Bottom Line: Reduced CMA activity contributes to the decrease in proteome quality in disease and ageing.Here, we report that CMA is also upregulated in response to genotoxic insults and that declined CMA functionality leads to reduced cell survival and genomic instability.We propose that CMA contributes to maintain genome stability by assuring nuclear proteostasis.

View Article: PubMed Central - PubMed

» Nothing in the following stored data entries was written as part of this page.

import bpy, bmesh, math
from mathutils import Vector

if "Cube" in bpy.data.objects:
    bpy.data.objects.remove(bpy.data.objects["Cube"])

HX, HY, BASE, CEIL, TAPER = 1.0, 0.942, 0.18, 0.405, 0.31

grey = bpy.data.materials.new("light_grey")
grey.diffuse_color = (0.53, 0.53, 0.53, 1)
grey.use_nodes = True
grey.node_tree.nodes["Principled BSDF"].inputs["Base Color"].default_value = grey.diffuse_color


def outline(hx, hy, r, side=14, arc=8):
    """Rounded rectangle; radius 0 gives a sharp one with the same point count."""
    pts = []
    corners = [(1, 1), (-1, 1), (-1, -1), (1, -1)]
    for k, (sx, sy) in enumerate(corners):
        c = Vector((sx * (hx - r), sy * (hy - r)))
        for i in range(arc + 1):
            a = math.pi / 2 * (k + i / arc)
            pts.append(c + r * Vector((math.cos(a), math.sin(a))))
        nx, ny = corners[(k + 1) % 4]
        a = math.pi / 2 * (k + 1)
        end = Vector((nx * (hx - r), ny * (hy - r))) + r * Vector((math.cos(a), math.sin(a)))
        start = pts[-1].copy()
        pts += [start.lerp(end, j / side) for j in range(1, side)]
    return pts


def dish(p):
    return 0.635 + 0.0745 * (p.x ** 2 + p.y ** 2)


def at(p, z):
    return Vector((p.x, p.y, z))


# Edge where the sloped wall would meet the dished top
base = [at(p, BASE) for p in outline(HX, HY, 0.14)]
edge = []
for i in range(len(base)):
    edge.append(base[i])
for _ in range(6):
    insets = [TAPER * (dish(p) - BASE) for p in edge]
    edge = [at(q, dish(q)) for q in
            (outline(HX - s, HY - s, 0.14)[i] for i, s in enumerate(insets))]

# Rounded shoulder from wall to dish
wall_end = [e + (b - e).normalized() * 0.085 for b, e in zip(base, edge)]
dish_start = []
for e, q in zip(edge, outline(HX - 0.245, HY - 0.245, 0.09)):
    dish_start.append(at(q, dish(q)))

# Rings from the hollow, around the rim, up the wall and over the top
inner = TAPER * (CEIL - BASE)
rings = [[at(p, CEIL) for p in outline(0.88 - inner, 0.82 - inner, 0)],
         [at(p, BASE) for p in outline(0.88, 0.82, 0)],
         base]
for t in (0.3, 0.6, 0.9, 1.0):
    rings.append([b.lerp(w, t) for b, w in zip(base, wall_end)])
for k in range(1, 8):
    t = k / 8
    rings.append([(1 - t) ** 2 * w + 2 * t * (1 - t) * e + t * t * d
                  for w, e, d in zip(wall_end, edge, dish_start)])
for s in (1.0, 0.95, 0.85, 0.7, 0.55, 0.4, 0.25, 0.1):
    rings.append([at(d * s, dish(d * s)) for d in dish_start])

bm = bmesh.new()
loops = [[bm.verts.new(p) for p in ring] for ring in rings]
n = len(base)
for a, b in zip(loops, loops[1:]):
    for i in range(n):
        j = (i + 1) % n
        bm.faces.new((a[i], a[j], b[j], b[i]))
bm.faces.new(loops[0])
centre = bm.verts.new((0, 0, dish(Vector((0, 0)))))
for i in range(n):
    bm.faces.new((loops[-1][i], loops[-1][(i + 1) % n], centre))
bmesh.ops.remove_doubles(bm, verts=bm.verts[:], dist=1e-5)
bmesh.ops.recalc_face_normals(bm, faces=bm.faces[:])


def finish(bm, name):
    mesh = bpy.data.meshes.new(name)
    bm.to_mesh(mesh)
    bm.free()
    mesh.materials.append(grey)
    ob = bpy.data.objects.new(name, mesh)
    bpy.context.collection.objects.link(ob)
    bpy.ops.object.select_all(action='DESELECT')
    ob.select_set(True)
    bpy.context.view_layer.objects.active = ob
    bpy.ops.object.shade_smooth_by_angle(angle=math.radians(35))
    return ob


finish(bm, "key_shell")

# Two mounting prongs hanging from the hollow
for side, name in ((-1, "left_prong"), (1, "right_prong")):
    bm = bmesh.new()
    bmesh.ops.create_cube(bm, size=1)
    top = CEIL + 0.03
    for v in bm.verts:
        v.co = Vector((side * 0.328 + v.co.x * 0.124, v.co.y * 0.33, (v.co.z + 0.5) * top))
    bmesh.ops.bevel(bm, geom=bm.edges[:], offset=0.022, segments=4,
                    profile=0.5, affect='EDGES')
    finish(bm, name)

Affiliation: 1] Department of Developmental and Molecular Biology, Albert Einstein College of Medicine, Bronx, New York 10461, USA [2] Department of Genetics, Albert Einstein College of Medicine, Bronx, New York 10461, USA [3] Institute for Aging Research, Albert Einstein College of Medicine, 1300 Morris Park Avenue, Bronx, New York 10461, USA.

ABSTRACT
Chaperone-mediated autophagy (CMA) is activated in response to cellular stressors to prevent cellular proteotoxicity through selective degradation of altered proteins in lysosomes. Reduced CMA activity contributes to the decrease in proteome quality in disease and ageing. Here, we report that CMA is also upregulated in response to genotoxic insults and that declined CMA functionality leads to reduced cell survival and genomic instability. This role of CMA in genome quality control is exerted through regulated degradation of activated checkpoint kinase 1 (Chk1) by this pathway after the genotoxic insult. Nuclear accumulation of Chk1 in CMA-deficient cells compromises cell cycle progression and prolongs the time that DNA damage persists in these cells. Furthermore, blockage of CMA leads to hyperphosphorylation and destabilization of the MRN (Mre11-Rad50-Nbs1) complex, which participates in early steps of particular DNA repair pathways. We propose that CMA contributes to maintain genome stability by assuring nuclear proteostasis.

No MeSH data available.


Related in: MedlinePlus